---- Input

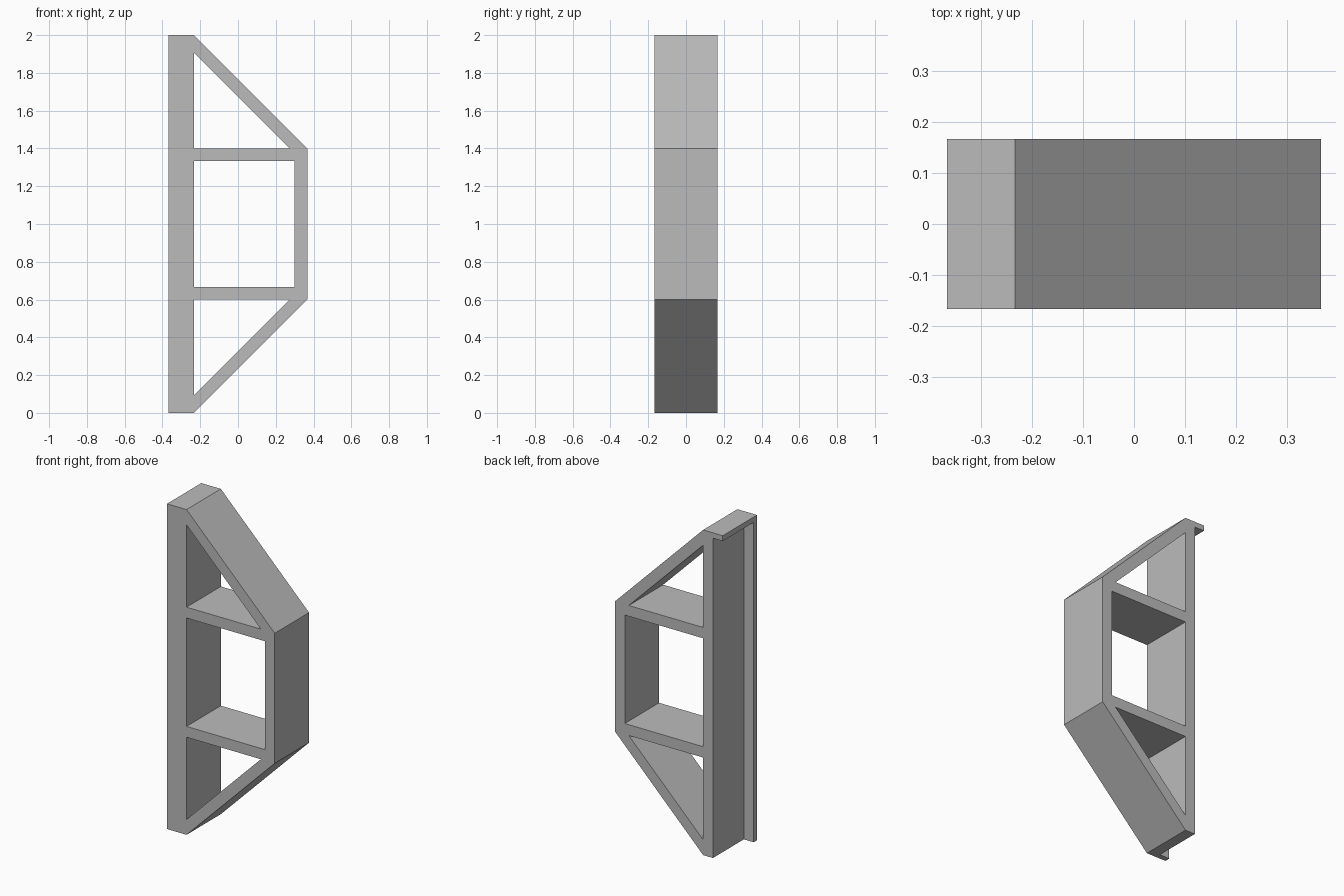
import bpy
import bmesh
from mathutils import Vector

cube = bpy.data.objects.get("Cube")
if cube:
    bpy.data.objects.remove(cube, do_unlink=True)

grey = bpy.data.materials.new("plain grey")
grey.use_nodes = True
colour = (0.5, 0.5, 0.5, 1)
grey.diffuse_color = colour
grey.node_tree.nodes["Principled BSDF"].inputs["Base Color"].default_value = colour

# Main dimensions
T = 1 / 15            # bar thickness
HALF_Y = 1 / 6        # half depth
LIP = 1 / 30          # thickness of the post's front flange and top cap
LEFT, POST, RIGHT = -11 / 30, -7 / 30, 11 / 30
LOW, HIGH = 0.6, 1.4  # levels of the two shelves
SLOPE = T * 2 ** 0.5  # vertical thickness of the sloping bars


def flip(points):
    """Mirror a profile about mid height."""
    return [(x, 2 - z) for x, z in points]


def add_object(name, bm):
    bmesh.ops.recalc_face_normals(bm, faces=bm.faces)
    mesh = bpy.data.meshes.new(name)
    bm.to_mesh(mesh)
    bm.free()
    mesh.materials.append(grey)
    obj = bpy.data.objects.new(name, mesh)
    bpy.context.scene.collection.objects.link(obj)
    return obj


def prism(name, loops):
    """Fill outline and hole loops in xz, then extrude through the depth."""
    bm = bmesh.new()
    edges = []
    for loop in loops:
        verts = [bm.verts.new((x, -HALF_Y, z)) for x, z in loop]
        edges += [bm.edges.new((v, verts[i - 1])) for i, v in enumerate(verts)]
    bmesh.ops.triangle_fill(bm, edges=edges, use_beauty=True, normal=Vector((0, -1, 0)))
    result = bmesh.ops.extrude_face_region(bm, geom=bm.faces[:], use_keep_orig=True)
    moved = [g for g in result["geom"] if isinstance(g, bmesh.types.BMVert)]
    bmesh.ops.translate(bm, verts=moved, vec=(0, 2 * HALF_Y, 0))
    return add_object(name, bm)


def box(name, low, high):
    bm = bmesh.new()
    bmesh.ops.create_cube(bm, size=1)
    for v in bm.verts:
        v.co = [h if c > 0 else l for c, l, h in zip(v.co, low, high)]
    return add_object(name, bm)


# Frame: post, sloping bars, shelves and outer bar around three openings
outline = [(LEFT, 0), (POST, 0), (RIGHT, LOW), (RIGHT, HIGH), (POST, 2), (LEFT, 2)]
window = [(POST, LOW + T), (RIGHT - T, LOW + T), (RIGHT - T, HIGH - T), (POST, HIGH - T)]
triangle = [(POST, HIGH), (POST + 2 - SLOPE - HIGH, HIGH), (POST, 2 - SLOPE)]
frame = prism("bracket_frame", [outline, window, triangle, flip(triangle)])

# Recess in the post, leaving the front flange and the top cap
recess = box("recess_cutter", (LEFT - T, LIP - HALF_Y, -T), (LEFT + T, HALF_Y + T, 2 - LIP))
recess.hide_render = True
cut = frame.modifiers.new("recess", "BOOLEAN")
cut.operation = "DIFFERENCE"
cut.solver = "EXACT"
cut.object = recess
bpy.context.view_layer.objects.active = frame
bpy.ops.object.modifier_apply(modifier=cut.name)
bpy.data.objects.remove(recess, do_unlink=True)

--------

Search the material above for the string "grey", and copy every line in which it turns up.

grey = bpy.data.materials.new("plain grey")
grey.use_nodes = True
grey.diffuse_color = colour
grey.node_tree.nodes["Principled BSDF"].inputs["Base Color"].default_value = colour
    mesh.materials.append(grey)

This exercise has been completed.